What this task involves:
Set down, please, exactly the lines below that run from the line with "(0.32, 0.43, 0.52))" to the line with "return finish(name, bm, mat, bevel, segments)", both lines included.

Records provided:
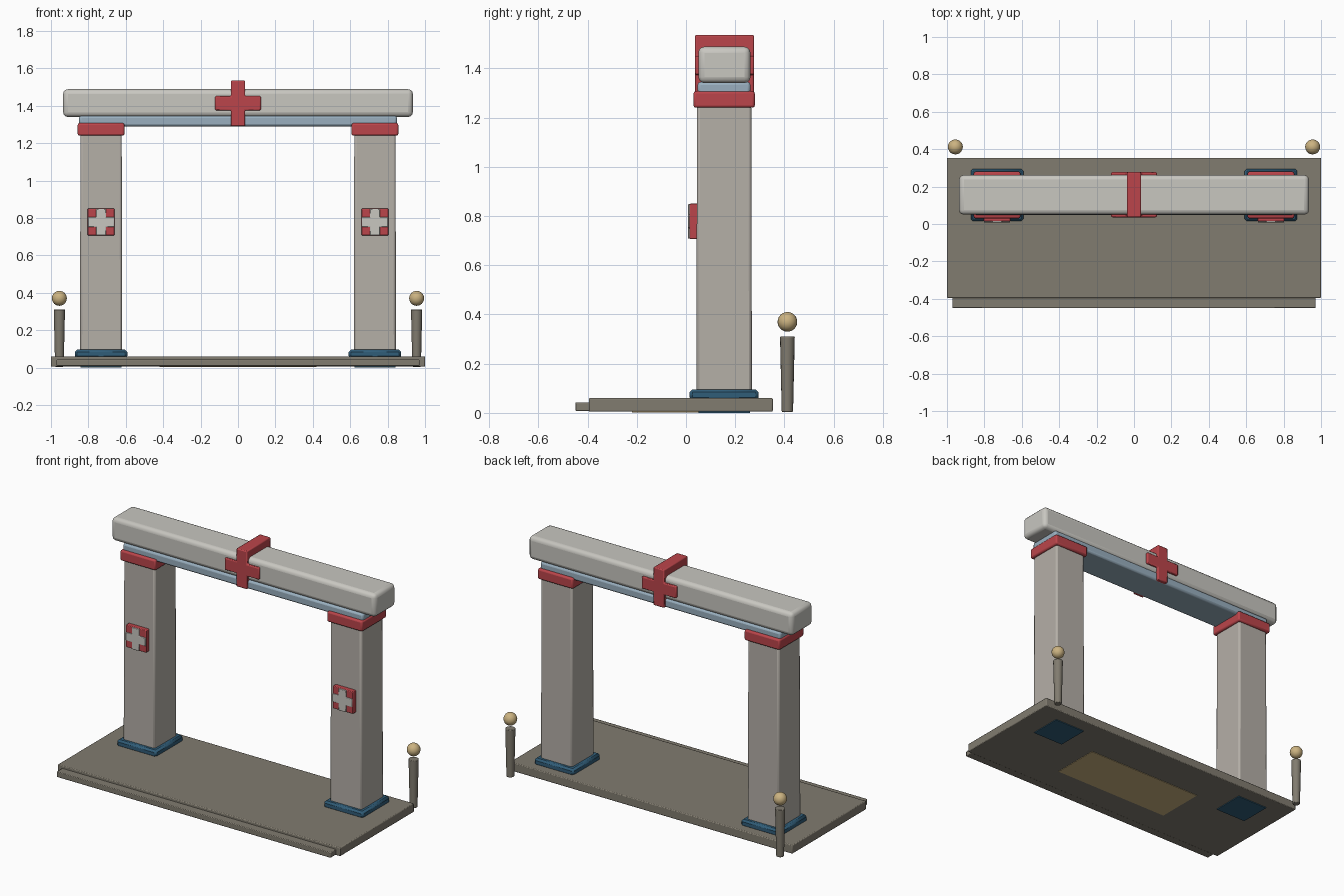
import bpy, bmesh
from mathutils import Matrix, Vector

if "Cube" in bpy.data.objects:
    bpy.data.objects.remove(bpy.data.objects["Cube"])


def material(name, rgb):
    m = bpy.data.materials.new(name)
    m.diffuse_color = (*rgb, 1)
    m.use_nodes = True
    m.node_tree.nodes["Principled BSDF"].inputs["Base Color"].default_value = m.diffuse_color
    return m


PALE = material("pale_stone", (0.58, 0.57, 0.53))
STONE = material("pillar_stone", (0.46, 0.43, 0.39))
FLOOR = material("floor_stone", (0.22, 0.20, 0.16))
RED = material("red", (0.50, 0.06, 0.07))
BLUE = material("blue", (0.03, 0.11, 0.19))
SKY = material("light_blue", (0.32, 0.43, 0.52))
SAND = material("sand", (0.60, 0.45, 0.22))


def finish(name, bm, mat, bevel=0.0, segments=2):
    bmesh.ops.recalc_face_normals(bm, faces=bm.faces)
    me = bpy.data.meshes.new(name)
    bm.to_mesh(me)
    bm.free()
    me.materials.append(mat)
    ob = bpy.data.objects.new(name, me)
    bpy.context.collection.objects.link(ob)
    bpy.ops.object.select_all(action='DESELECT')
    ob.select_set(True)
    bpy.context.view_layer.objects.active = ob
    if bevel:
        mod = ob.modifiers.new("Bevel", 'BEVEL')
        mod.width, mod.segments = bevel, segments
    bpy.ops.object.shade_smooth_by_angle()
    return ob


def box(name, x, y, z, mat, bevel=0.0, segments=2, taper=1.0):
    """Box from (min, max) ranges; taper scales the top face."""
    bm = bmesh.new()
    bmesh.ops.create_cube(bm, size=1)
    for v in bm.verts:
        k = taper if v.co.z > 0 else 1.0
        v.co = Vector([(a + b) / 2 + c * (b - a) * s
                       for (a, b), c, s in zip((x, y, z), v.co, (k, k, 1))])
    return finish(name, bm, mat, bevel, segments)


def cross(name, cx, cz, half_w, half_h, arm, y, mat, bevel):
    """Plus-shaped outline extruded along y."""
    pts = [(-arm, -half_h), (arm, -half_h), (arm, -arm), (half_w, -arm),
           (half_w, arm), (arm, arm), (arm, half_h), (-arm, half_h),
           (-arm, arm), (-half_w, arm), (-half_w, -arm), (-arm, -arm)]
    bm = bmesh.new()
    face = bm.faces.new([bm.verts.new((cx + px, y[0], cz + pz)) for px, pz in pts])
    new = bmesh.ops.extrude_face_region(bm, geom=[face])["geom"]
    bmesh.ops.translate(bm, vec=(0, y[1] - y[0], 0),
                        verts=[g for g in new if isinstance(g, bmesh.types.BMVert)])
    return finish(name, bm, mat, bevel)


# floor slab, front step and underside panel
box("floor_slab", (-1, 1), (-0.395, 0.353), (0.005, 0.06), FLOOR, 0.005)
box("front_step", (-0.97, 0.97), (-0.45, -0.385), (0.008, 0.043), FLOOR, 0.004)
box("underside_panel", (-0.42, 0.42), (-0.22, 0.10), (0.002, 0.02), SAND)

for side, s in (("left", -1), ("right", 1)):
    cx = 0.732 * s

    def span(h):
        return (cx - h, cx + h)

    # pillar with base and cap
    box(side + "_pillar_foot", span(0.11), (0.05, 0.26), (0.0, 0.06), BLUE)
    box(side + "_pillar_base", span(0.14), (0.015, 0.295), (0.05, 0.096), BLUE, 0.012, 1)
    box(side + "_pillar", span(0.113), (0.042, 0.268), (0.06, 1.25), STONE, 0.012, 2, 0.975)
    box(side + "_pillar_cap", span(0.125), (0.03, 0.28), (1.24, 1.307), RED, 0.01)

    # plaque with raised cross
    box(side + "_plaque", span(0.072), (0.014, 0.055), (0.707, 0.85), RED, 0.004)
    cross(side + "_plaque_cross", cx, 0.778, 0.070, 0.070, 0.026, (0.008, 0.05), PALE, 0.003)

    # small bollard with a floating ball
    at = Matrix.Translation((0.955 * s, 0.412, 0.157))
    bm = bmesh.new()
    bmesh.ops.create_cone(bm, cap_ends=True, segments=16, radius1=0.023,
                          radius2=0.030, depth=0.306, matrix=at)
    finish(side + "_bollard", bm, FLOOR, 0.003)
    bm = bmesh.new()
    bmesh.ops.create_uvsphere(bm, u_segments=20, v_segments=12, radius=0.04,
                              matrix=Matrix.Translation((0.955 * s, 0.412, 0.37)))
    finish(side + "_bollard_ball", bm, SAND)

# lintel: lower band, main beam and the cross wrapped through it
box("lintel_band", (-0.85, 0.85), (0.047, 0.262), (1.29, 1.345), SKY, 0.012)
box("lintel_beam", (-0.935, 0.935), (0.05, 0.262), (1.34, 1.488), PALE, 0.025, 3)
cross("lintel_cross", 0, 1.413, 0.122, 0.122, 0.038, (0.036, 0.277), RED, 0.006)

Result for this exercise:
SKY = material("light_blue", (0.32, 0.43, 0.52))
SAND = material("sand", (0.60, 0.45, 0.22))


def finish(name, bm, mat, bevel=0.0, segments=2):
    bmesh.ops.recalc_face_normals(bm, faces=bm.faces)
    me = bpy.data.meshes.new(name)
    bm.to_mesh(me)
    bm.free()
    me.materials.append(mat)
    ob = bpy.data.objects.new(name, me)
    bpy.context.collection.objects.link(ob)
    bpy.ops.object.select_all(action='DESELECT')
    ob.select_set(True)
    bpy.context.view_layer.objects.active = ob
    if bevel:
        mod = ob.modifiers.new("Bevel", 'BEVEL')
        mod.width, mod.segments = bevel, segments
    bpy.ops.object.shade_smooth_by_angle()
    return ob


def box(name, x, y, z, mat, bevel=0.0, segments=2, taper=1.0):
    """Box from (min, max) ranges; taper scales the top face."""
    bm = bmesh.new()
    bmesh.ops.create_cube(bm, size=1)
    for v in bm.verts:
        k = taper if v.co.z > 0 else 1.0
        v.co = Vector([(a + b) / 2 + c * (b - a) * s
                       for (a, b), c, s in zip((x, y, z), v.co, (k, k, 1))])
    return finish(name, bm, mat, bevel, segments)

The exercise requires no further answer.